This car trapped in fast-rising floodwaters north of Wangaratta in December is an example of the problems posed by rainfall’s expected increase by 7 per cent with every degree of warming. (Twitter: @VicTraffic)
“Fire weather is a good example of that. Often the worst fire weather occurs when you’ve had long term droughts, long term above average temperatures, maybe a short term heat wave, and then the meteorology that’s consistent with severe fire weather and the ability for fire to spread,” Dr Braganza said.
In some regions the trend towards increasing high fire danger days is combining with conditions that allow bushfires to generate thunderstorms which can lead to extremely dangerous fire conditions and can start more fires through dry lightning.
Examples include the Black Saturday fires of 2009 and the Canberra fires of 2003.
“It’s those compound events that are going to be most challenging going forward in terms of adapting to climate change in Australia,” Dr Braganza said.

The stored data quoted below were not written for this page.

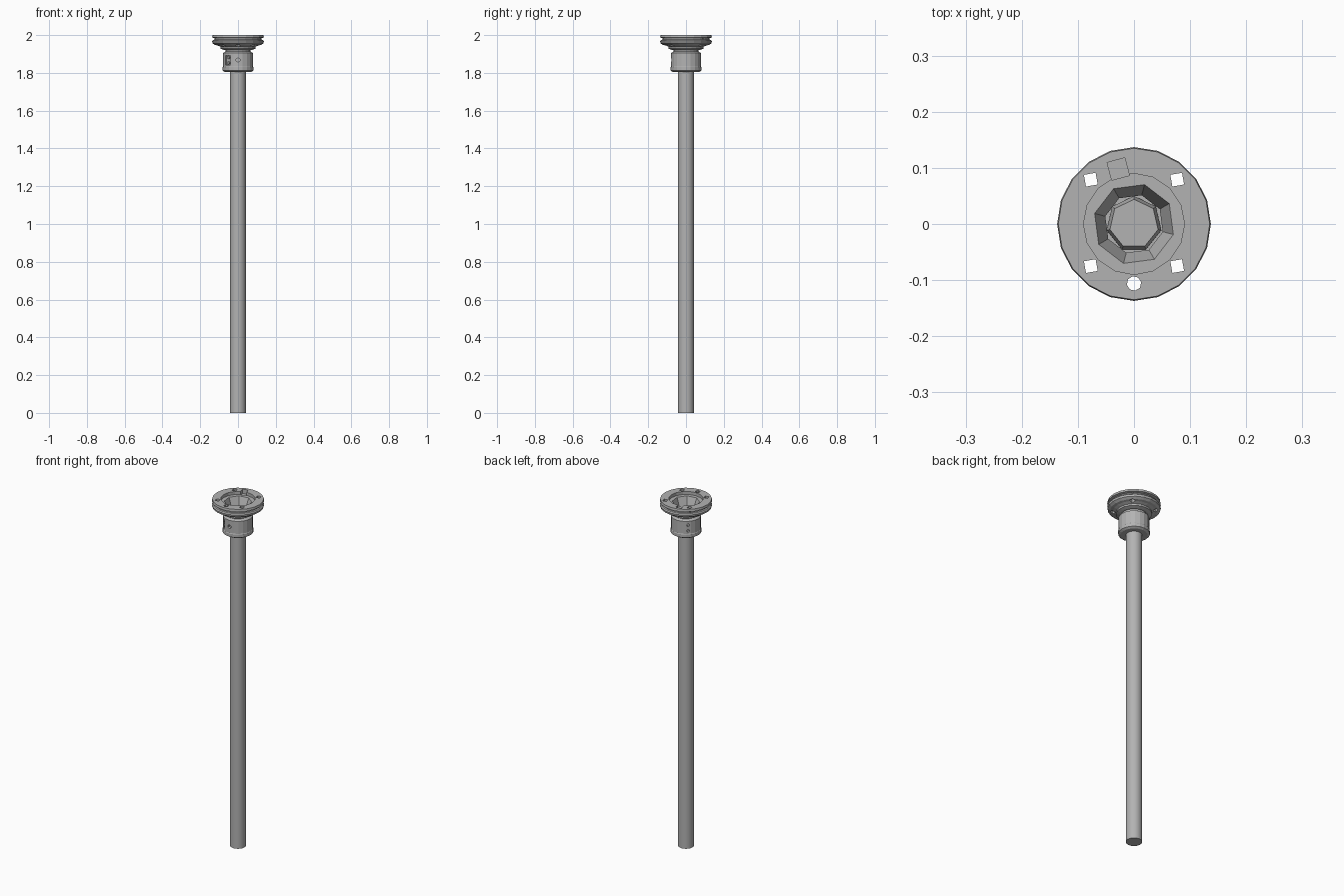
import bpy, math
from mathutils import Matrix, Vector

if "Cube" in bpy.data.objects:
    bpy.data.objects.remove(bpy.data.objects["Cube"])

metal = bpy.data.materials.new("grey_metal")
metal.use_nodes = True
metal.diffuse_color = (0.45, 0.45, 0.45, 1)
metal.node_tree.nodes["Principled BSDF"].inputs["Base Color"].default_value = (0.45, 0.45, 0.45, 1)


def lathe(name, profile, sides, turn=0.0):
    """Closed solid of revolution from (radius, height) points, bottom to top."""
    verts, faces = [], []
    for r, z in profile:
        for i in range(sides):
            a = turn + math.tau * i / sides
            verts.append((r * math.cos(a), r * math.sin(a), z))
    for k in range(len(profile) - 1):
        for i in range(sides):
            j = (i + 1) % sides
            faces.append((k * sides + i, k * sides + j, (k + 1) * sides + j, (k + 1) * sides + i))
    faces.append(tuple(reversed(range(sides))))
    top = (len(profile) - 1) * sides
    faces.append(tuple(range(top, top + sides)))
    mesh = bpy.data.meshes.new(name)
    mesh.from_pydata(verts, [], faces)
    mesh.materials.append(metal)
    obj = bpy.data.objects.new(name, mesh)
    bpy.context.collection.objects.link(obj)
    return obj


def cut(target, cutter):
    """Subtract the cutter from the target, then discard it."""
    bpy.ops.object.select_all(action="DESELECT")
    bpy.context.view_layer.objects.active = target
    target.select_set(True)
    mod = target.modifiers.new("cut", "BOOLEAN")
    mod.object, mod.operation, mod.solver = cutter, "DIFFERENCE", "EXACT"
    bpy.ops.object.modifier_apply(modifier=mod.name)
    bpy.data.objects.remove(cutter)


def drill(target, angle, height, radius, depth, sides, stretch=1.0):
    """Radial hole into the collar wall."""
    d = Vector((math.cos(angle), math.sin(angle), 0))
    tool = lathe("drill_cutter", [(radius, -depth), (radius, depth)], sides, math.pi / sides)
    tool.data.transform(Matrix.Translation(d * 0.08 + Vector((0, 0, height)))
                        @ Matrix.Diagonal((1, 1, stretch, 1))
                        @ d.to_track_quat("Z", "Y").to_matrix().to_4x4())
    cut(target, tool)


# Long round shaft
shaft = lathe("shaft", [(0.042, 0), (0.042, 1.9)], 20)

# Collar below the flange, with a chamfered foot
collar = lathe("collar", [(0.070, 1.805), (0.081, 1.812), (0.081, 1.83), (0.079, 1.833),
                          (0.079, 1.905), (0.066, 1.913), (0.066, 1.94)], 20)

# Grooved flange disc
flange = lathe("flange", [(0.075, 1.922), (0.092, 1.928), (0.092, 1.938), (0.108, 1.945),
                          (0.122, 1.948), (0.135, 1.957), (0.137, 1.968), (0.132, 1.974),
                          (0.124, 1.976), (0.124, 1.984), (0.137, 1.987), (0.135, 2.0)], 20)

# Stepped bore through the flange into the collar
cut(flange, lathe("step_cutter", [(0.09, 1.982), (0.09, 2.1)], 16))
for part in (flange, collar):
    cut(part, lathe("bore_cutter", [(0.053, 1.88), (0.053, 1.93), (0.073, 1.983), (0.073, 2.1)],
                    8, math.radians(30)))

# Bolt holes: four square ones and one front hole
holes = [(x, y, 4, 0.015) for x in (-0.077, 0.077) for y in (-0.075, 0.079)]
for x, y, sides, r in holes + [(0, -0.106, 8, 0.013)]:
    tool = lathe("bolt_cutter", [(r, 1.85), (r, 2.1)], sides, math.radians(55))
    tool.data.transform(Matrix.Translation((x, y, 0)))
    cut(flange, tool)

# Key slot opening from the bore step
slot = lathe("slot_cutter", [(0.023, 1.975), (0.023, 2.1)], 4, math.radians(60))
slot.data.transform(Matrix.Translation((-0.028, 0.098, 0)))
cut(flange, slot)

# Collar recess, front hole and back pair of holes
drill(collar, math.radians(226), 1.867, 0.024, 0.010, 4, 1.5)
drill(collar, math.radians(270), 1.868, 0.011, 0.015, 6)
for z in (1.85, 1.882):
    drill(collar, math.radians(133), z, 0.008, 0.015, 6)

# Screw heads inside the collar recess
for z in (1.852, 1.882):
    stud = lathe("recess_screw", [(0.009, 0), (0.009, 0.008)], 8)
    d = Vector((math.cos(math.radians(226)), math.sin(math.radians(226)), 0))
    stud.data.transform(Matrix.Translation(d * 0.068 + Vector((0, 0, z)))
                        @ d.to_track_quat("Z", "Y").to_matrix().to_4x4())

# Seven-sided socket floor on the shaft end
lathe("socket_floor", [(0.05, 1.89), (0.044, 1.915)], 7, math.radians(90))

# Smooth the round shaft, keep its ends sharp
bpy.ops.object.select_all(action="DESELECT")
bpy.context.view_layer.objects.active = shaft
shaft.select_set(True)
bpy.ops.object.shade_smooth_by_angle(angle=math.radians(30))
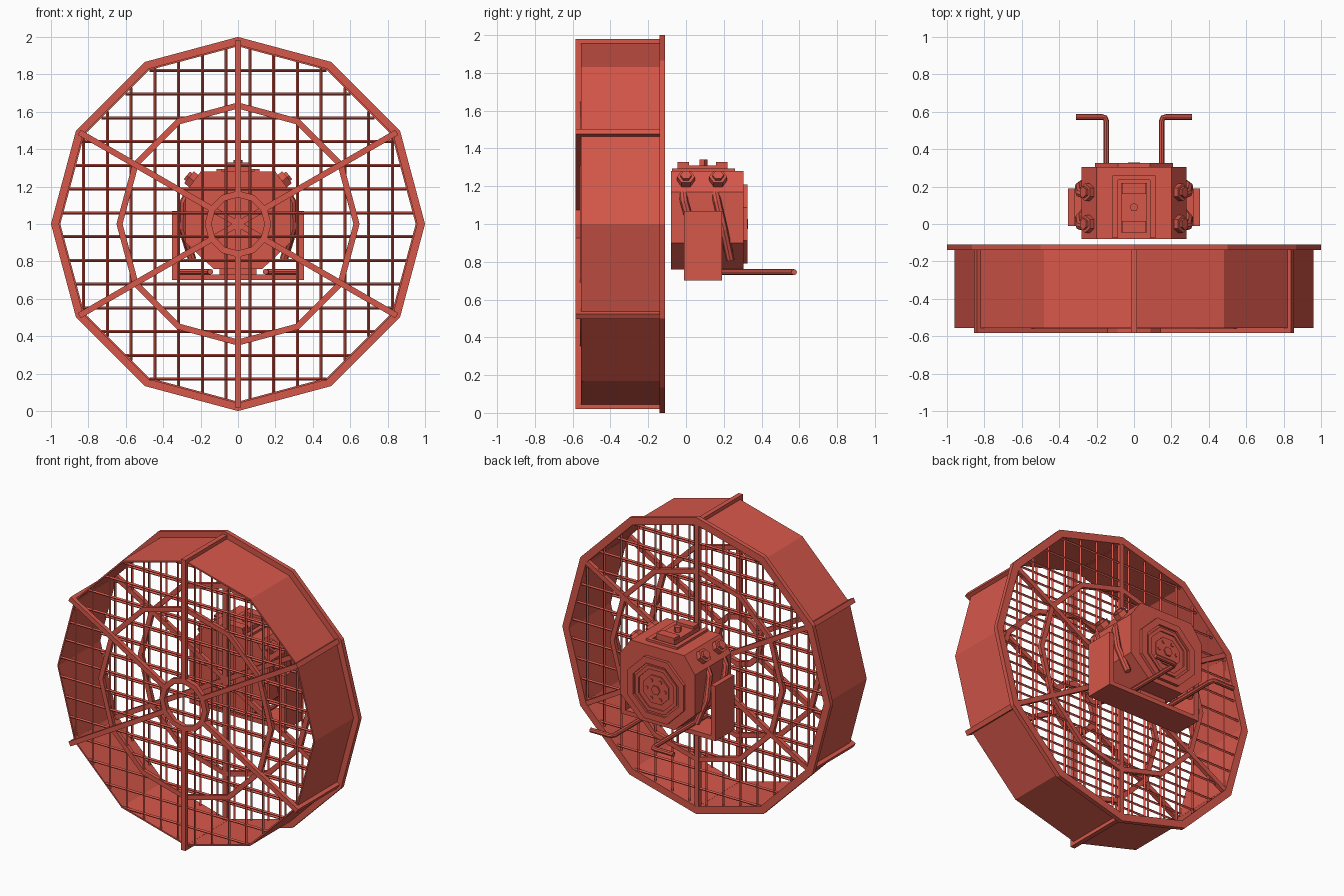
import bpy, bmesh, math
from mathutils import Matrix, Vector

if "Cube" in bpy.data.objects:
    bpy.data.objects.remove(bpy.data.objects["Cube"])

red = bpy.data.materials.new("brick_red")
red.diffuse_color = (0.67, 0.095, 0.068, 1)
red.use_nodes = True
red.node_tree.nodes["Principled BSDF"].inputs["Base Color"].default_value = red.diffuse_color
C = Matrix.Translation((0, 0, 1))          # fan axis runs along y through z = 1


def finish(name, bm):
    bmesh.ops.recalc_face_normals(bm, faces=bm.faces)
    me = bpy.data.meshes.new(name)
    bm.to_mesh(me)
    bm.free()
    me.materials.append(red)
    ob = bpy.data.objects.new(name, me)
    bpy.context.collection.objects.link(ob)
    return ob


def add_box(bm, x, y, z, m=Matrix()):
    """Box from three (low, high) ranges."""
    size = Matrix.Diagonal((x[1] - x[0], y[1] - y[0], z[1] - z[0], 1))
    mid = Matrix.Translation(((x[0] + x[1]) / 2, (y[0] + y[1]) / 2, (z[0] + z[1]) / 2))
    bmesh.ops.create_cube(bm, size=1, matrix=m @ mid @ size)


def circle(r, n, turn=0):
    return [(r * math.cos(turn + 2 * math.pi * i / n), r * math.sin(turn + 2 * math.pi * i / n))
            for i in range(n)]


def ring(name, outer, inner, y0, y1, n=12, turn=0):
    """Flat-sided ring around the fan axis."""
    bm = bmesh.new()
    loops = [[bm.verts.new((x, y, z + 1)) for x, z in circle(r, n, turn)]
             for r, y in ((outer, y0), (outer, y1), (inner, y1), (inner, y0))]
    for k in range(4):
        a, b = loops[k], loops[(k + 1) % 4]
        for i in range(n):
            j = (i + 1) % n
            bm.faces.new((a[i], a[j], b[j], b[i]))
    return finish(name, bm)


def prism(name, pts, y0, y1):
    """Extrude an x-z outline along y."""
    bm = bmesh.new()
    a = [bm.verts.new((x, y0, z)) for x, z in pts]
    b = [bm.verts.new((x, y1, z)) for x, z in pts]
    bm.faces.new(a)
    bm.faces.new(b)
    for i in range(len(a)):
        j = (i + 1) % len(a)
        bm.faces.new((a[i], a[j], b[j], b[i]))
    return finish(name, bm)


def disc(name, r, y0, y1, n=8, turn=0, x=0, z=1):
    return prism(name, [(px + x, pz + z) for px, pz in circle(r, n, turn)], y0, y1)


def add_tube(bm, pts, r, sides):
    """Sweep a small polygon along a path."""
    P = [Vector(p) for p in pts]
    prev = None
    for i, p in enumerate(P):
        d = (P[min(i + 1, len(P) - 1)] - P[max(i - 1, 0)]).normalized()
        u = d.cross(Vector((0, 0, 1)) if abs(d.z) < 0.7 else Vector((0, 1, 0))).normalized()
        v = d.cross(u)
        cur = [bm.verts.new(p + u * a + v * b) for a, b in circle(r, sides)]
        if prev:
            for k in range(sides):
                l = (k + 1) % sides
                bm.faces.new((prev[k], prev[l], cur[l], cur[k]))
        else:
            bm.faces.new(cur)
        prev = cur
    bm.faces.new(prev)


def tube(name, pts, r, sides=8):
    bm = bmesh.new()
    add_tube(bm, pts, r, sides)
    return finish(name, bm)


# --- Cage: drum, rear flange, guard rings
ring("drum_wall", 0.96, 0.95, -0.555, -0.11)
ring("rear_flange", 1.0, 0.95, -0.14, -0.11)
ring("front_guard_ring", 0.65, 0.617, -0.56, -0.535)
ring("rear_guard_ring", 0.65, 0.617, -0.14, -0.115)
ring("front_hub_ring", 0.178, 0.142, -0.584, -0.553)

# Six spokes that wrap from the hub, over the drum, back to the centre
bm = bmesh.new()
for i in range(6):
    m = C @ Matrix.Rotation(i * math.pi / 3, 4, 'Y')
    w = (-0.016, 0.016)
    add_box(bm, w, (-0.584, -0.555), (0.15, 0.98), m)
    add_box(bm, w, (-0.584, -0.12), (0.945, 0.98), m)
    add_box(bm, w, (-0.14, -0.112), (0, 0.98), m)
finish("spokes", bm)

# Diamond-section wire mesh, each wire cut to the drum outline
apothem = 0.952 * math.cos(math.pi / 12)


def half_chord(d):
    best = 0.95
    for k in range(12):
        a = math.radians(15 + 30 * k)
        if math.cos(a) > 0.01:
            best = min(best, (apothem - d * math.sin(a)) / math.cos(a))
    return best


for name, y in (("front_wire_mesh", -0.548), ("rear_wire_mesh", -0.128)):
    bm = bmesh.new()
    for i in range(-7, 7):
        d = 0.0635 + 0.127 * i
        h = half_chord(abs(d))
        add_tube(bm, [(d, y, 1 - h), (d, y, 1 + h)], 0.0085, 4)
        add_tube(bm, [(-h, y, 0.996 + d), (h, y, 0.996 + d)], 0.0085, 4)
    finish(name, bm)

# --- Engine block: faceted crankcase
half = [(0.13, 0.76), (0.28, 0.9), (0.28, 1.17), (0.2, 1.28)]
prism("engine_block", half + [(-x, z) for x, z in reversed(half)], -0.08, 0.305)

# Top cover with two raised ends and a filler cap
bm = bmesh.new()
for s in (-1, 1):
    add_box(bm, tuple(sorted((s * 0.085, s * 0.115))), (-0.075, 0.26), (1.27, 1.295))
add_box(bm, (-0.115, 0.115), (0.235, 0.26), (1.27, 1.295))
add_box(bm, (-0.07, 0.07), (-0.045, 0.22), (1.27, 1.31))
for y in (-0.045, 0.16):
    add_box(bm, (-0.065, 0.065), (y, y + 0.06), (1.3, 1.328))
finish("top_cover", bm)
bm = bmesh.new()
bmesh.ops.create_cone(bm, cap_ends=True, segments=5, radius1=0.024, radius2=0.024, depth=0.045,
                      matrix=Matrix.Translation((0, 0.09, 1.32)))
finish("filler_cap", bm)

# Rear cover: stepped octagon, hub and bolts
e = math.pi / 8
disc("rear_cover", 0.225, 0.30, 0.312, 8, e)
ring("rear_cover_rim", 0.225, 0.18, 0.305, 0.325, 8, e)
ring("rear_cover_step", 0.165, 0.14, 0.305, 0.32, 8, e)
disc("rear_hub", 0.1, 0.305, 0.32, 8, e)
disc("rear_shaft", 0.032, 0.31, 0.328, 6)
for i, (x, z) in enumerate(circle(0.068, 6)):
    disc("hub_bolt_%d" % i, 0.012, 0.31, 0.326, 6, 0, x, 1 + z)

# --- Parts mirrored left and right
for s, side in ((-1, "left"), (1, "right")):
    # Hexagonal caps on the upper shoulders
    for y, end in ((0.0, "front"), (0.17, "rear")):
        m = Matrix.Translation((s * 0.235, y, 1.228)) @ Matrix.Rotation(s * math.radians(50), 4, 'Y')
        bm = bmesh.new()
        for r, depth, lift in ((0.047, 0.06, 0.005), (0.03, 0.02, 0.04)):
            bmesh.ops.create_cone(bm, cap_ends=True, segments=6, radius1=r, radius2=r, depth=depth,
                                  matrix=m @ Matrix.Translation((0, 0, lift)))
        finish("%s_%s_hex_cap" % (side, end), bm)
    # Curved side pipes
    tube(side + "_front_pipe", [(s * 0.265, -0.015, 1.16), (s * 0.29, -0.01, 1.12),
                                (s * 0.295, 0.03, 0.98), (s * 0.25, 0.08, 0.85)], 0.022)
    tube(side + "_rear_pipe", [(s * 0.265, 0.155, 1.16), (s * 0.29, 0.165, 1.12),
                               (s * 0.295, 0.2, 0.97), (s * 0.245, 0.235, 0.81)], 0.022)
    # Bent foot rail behind the engine
    tube(side + "_rail", [(s * 0.148, 0.0, 0.745), (s * 0.148, 0.55, 0.745), (s * 0.155, 0.568, 0.745),
                          (s * 0.172, 0.572, 0.745), (s * 0.31, 0.572, 0.745)], 0.0155, 8)

# Mounting bracket: two side plates joined by a base plate
bm = bmesh.new()
for s in (-1, 1):
    add_box(bm, tuple(sorted((s * 0.318, s * 0.353))), (-0.01, 0.19), (0.7, 1.07))
add_box(bm, (-0.353, 0.353), (-0.01, 0.19), (0.7, 0.73))
add_box(bm, (-0.1, 0.1), (0.0, 0.18), (0.72, 0.78))
finish("mount_bracket", bm)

But it is not drier everywhere. The report said rainfall during the northern wet season has been very much above average for the last twenty years.
“It’s very likely that is, in part, driven by the increase in sea surface temperatures,” Dr Braganza said.
Extreme rainfall events are also becoming more intense.
As the atmosphere warms, its capacity to hold water increases.
Rainfall is expected to increase by around 7 per cent per degree of warming and the statement said that observations in Australia generally show a larger than 7 per cent increase.
What about the future?
This Christmas carol is not going to have a redemption arc by morning.
“It takes some time to warm the oceans and that’s where a lot of the energy and the enhanced greenhouse effect is going,” Dr Braganza said.
“As the oceans continue to warm due to the emissions that we’ve historically put in the atmosphere, we can pretty much expect a commitment of further warming out to 2030 or 2040 by as much as another half a degree.”
Dr Cleugh said we will see global ocean temperatures and ocean acidification continuing to rise because we have got a lot of the energy already locked in from past emissions.
“The temperature will increase and that will continue to contribute to the increasing number of hot days, heat extremes, and fewer cold days,” she said.
“We expect tropical cyclones to decrease in number, but potentially increase in intensity.
“Extreme rainfall events are likely to become more intense.
“The harsher fire weather, particularly in southern and eastern Australia, will continue into the future and the trends in rainfall are likely to continue.”